‘Vicious cycle’: Children with autism more likely to be absent from school, report finds

Cllr Sophie Conway was chairing the scrutiny committee that heard from local parents. Photograph: Hackney Labour

Children with autism are more likely to be persistently absent from school in Hackney, an independent report has found.

Hackney Independent Parent Carer Forum (HiP) surveyed people whose children are impacted by emotionally-based school avoidance (ESBA) as part of an investigation into the growing problem.

Eighty-three per cent of respondents said their child had been diagnosed with autism.

When presenting their findings to the council, HiP disclosed that more than two thirds of these children also had another diagnosis of neurodiversity and/or mental illness.

ESBA is a term used when children and young people experience challenges in attending school due to emotional factors.

It can lead to persistent absence, which is defined as missing over 10 per cent of school.

Dr Lesley French stressed to councillors at a scrutiny meeting this week that ESBA has its base in “anxiety and fear” and is not about “skiving or truancy”.

There are currently no statistics for the total number of children who are regularly absent from school due to ESBA in Hackney.

However, it is a growing phenomenon nationally, with persistent absence more than doubling since the outbreak of Covid.

According to an article published in the Guardian, 17 percent of primary school children, and almost a third of secondary school pupils, missed more than 10 per cent of school in 2022/23.

Rachel de Souza, children’s commissioner for England, calculates that of the 1.6 million children persistently absent during the autumn and spring of 2021/22, 818,000 were off for reasons other than the usual childhood illnesses.

Many of these absentees are vulnerable. Children with special educational needs or disabilities (SEND) and children on free school meals are disproportionately more likely to be persistently off.

In Hackney, 95 per cent of parents surveyed by HiP have a child with special needs and almost half said their child is in receipt of free school meals.

According to the report, most parents said their child was persistently absent from school because they are not receiving appropriate support, and two thirds reported feeling ignored by their school.

Tim Linehan, from HiP, told councillors that “at critical points, there are weaknesses”. He cited the disconnect between a parent’s and a school’s ability to identify and manage a child’s needs.

“The most common observation from school was that there were no problems, whereas only four parents said they saw their child present no symptoms of emotional distress when faced with going to school,” he explained.

HiP’s research found that even if the school attempts to make adjustments for children absent due to ESBA, they often fall short, with only 11 per cent of parents believing their child is receiving all the support they need.
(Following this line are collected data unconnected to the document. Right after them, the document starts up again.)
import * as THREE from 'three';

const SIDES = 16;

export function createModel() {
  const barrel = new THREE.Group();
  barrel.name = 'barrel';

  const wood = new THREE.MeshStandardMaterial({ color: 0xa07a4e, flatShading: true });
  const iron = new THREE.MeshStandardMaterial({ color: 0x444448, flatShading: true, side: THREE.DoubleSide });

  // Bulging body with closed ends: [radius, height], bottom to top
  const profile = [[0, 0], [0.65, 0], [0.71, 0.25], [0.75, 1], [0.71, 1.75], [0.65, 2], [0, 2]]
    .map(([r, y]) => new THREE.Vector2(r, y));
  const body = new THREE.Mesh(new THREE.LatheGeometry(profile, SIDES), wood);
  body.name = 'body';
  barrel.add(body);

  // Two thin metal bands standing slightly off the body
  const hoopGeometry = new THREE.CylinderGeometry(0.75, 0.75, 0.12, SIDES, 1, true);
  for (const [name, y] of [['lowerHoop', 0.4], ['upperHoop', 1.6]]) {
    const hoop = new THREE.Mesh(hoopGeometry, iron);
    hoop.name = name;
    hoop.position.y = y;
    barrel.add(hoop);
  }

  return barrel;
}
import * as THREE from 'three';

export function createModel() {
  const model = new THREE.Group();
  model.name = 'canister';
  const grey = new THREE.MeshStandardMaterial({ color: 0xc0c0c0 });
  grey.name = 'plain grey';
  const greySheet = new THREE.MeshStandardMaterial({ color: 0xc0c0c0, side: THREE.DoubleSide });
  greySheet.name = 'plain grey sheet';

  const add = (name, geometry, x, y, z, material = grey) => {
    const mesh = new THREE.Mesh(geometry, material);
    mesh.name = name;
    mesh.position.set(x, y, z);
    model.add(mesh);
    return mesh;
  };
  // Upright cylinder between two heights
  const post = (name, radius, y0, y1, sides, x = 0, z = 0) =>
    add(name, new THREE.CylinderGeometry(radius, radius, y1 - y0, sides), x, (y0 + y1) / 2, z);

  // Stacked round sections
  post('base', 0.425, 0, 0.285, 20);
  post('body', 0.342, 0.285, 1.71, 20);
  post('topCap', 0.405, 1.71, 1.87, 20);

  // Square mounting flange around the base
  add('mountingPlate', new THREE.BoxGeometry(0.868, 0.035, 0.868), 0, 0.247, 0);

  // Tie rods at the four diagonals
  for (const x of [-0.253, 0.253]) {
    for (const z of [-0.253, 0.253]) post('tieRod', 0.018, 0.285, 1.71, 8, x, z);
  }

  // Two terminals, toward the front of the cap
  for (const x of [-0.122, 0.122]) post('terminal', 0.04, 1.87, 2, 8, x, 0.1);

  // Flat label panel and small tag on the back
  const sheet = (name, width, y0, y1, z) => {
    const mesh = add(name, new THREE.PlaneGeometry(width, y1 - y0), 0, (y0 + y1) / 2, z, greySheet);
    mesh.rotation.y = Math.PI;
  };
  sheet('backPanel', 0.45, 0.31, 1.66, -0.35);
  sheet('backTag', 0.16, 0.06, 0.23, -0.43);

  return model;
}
The prevailing sentiment from parents was that schools do not know how to accommodate for pupils with autism.

“My son has a caring and loving teacher. However, I believe her lack of deep knowledge of autism makes the situation really hard both for my son but also herself,” one commented.

Yvonne Wade, principal education psychologist for the Town Hall, assured councillors that the Autism Education Trust offers “comprehensive and extensive training for schools to support those presenting needs as well as those with an official diagnosis”.

Theoretically, the training means the “majority of autistic children can have their needs met with the right environment in mainstream schools”.

However, HiP found that persistently absent children, especially those without or yet to receive a diagnosis for a neurodiverse condition or mental illness, are often punished by schools for behavioural issues rather than being given appropriate support.

Over half of parents surveyed said that their school had used a behavioural management method to discipline their child. Half said their child had been given a detention; 38 per cent said their child had been excluded; 30 per cent said they had been given behaviour points; 27 per cent said schools suggested or organised a managed move; and 23 per cent said that the schools had used isolation rooms.

In Hackney, there is a backlog of 500 children waiting to be diagnosed with autism, with a current wait time of up to a year and a half.

The report shows it is often these children without a diagnosis who are punished for their behaviour, which only exacerbates a child’s EBSA.

“Whenever I managed to get [my son] in, they punished him for truancy, underachieving and defiance, which in turn makes him not want to go in. It was a vicious cycle,” said one parent.

Meeting chair Cllr Sophie Conway expressed concern over the treatment of children with autism who are impacted by ESBA, saying: “We’re only as good as the worst-performing child in Hackney.”

Cllr Conway challenged Wade over the effectiveness of the Autism Education Trust’s training.

“It’s a work in progress. It’s early days,” Wade replied.

“Adjustments are difficult for schools,” she continued, explaining that they are “balancing meeting and delivering the needs for every child with pressures from national government to perform academically and climb league tables” with a lack of sufficient funding.

Hackney Education is working to improve support pathways for children off school due to ESBA, but there is no specific project tailored towards combatting ESBA among children with autism.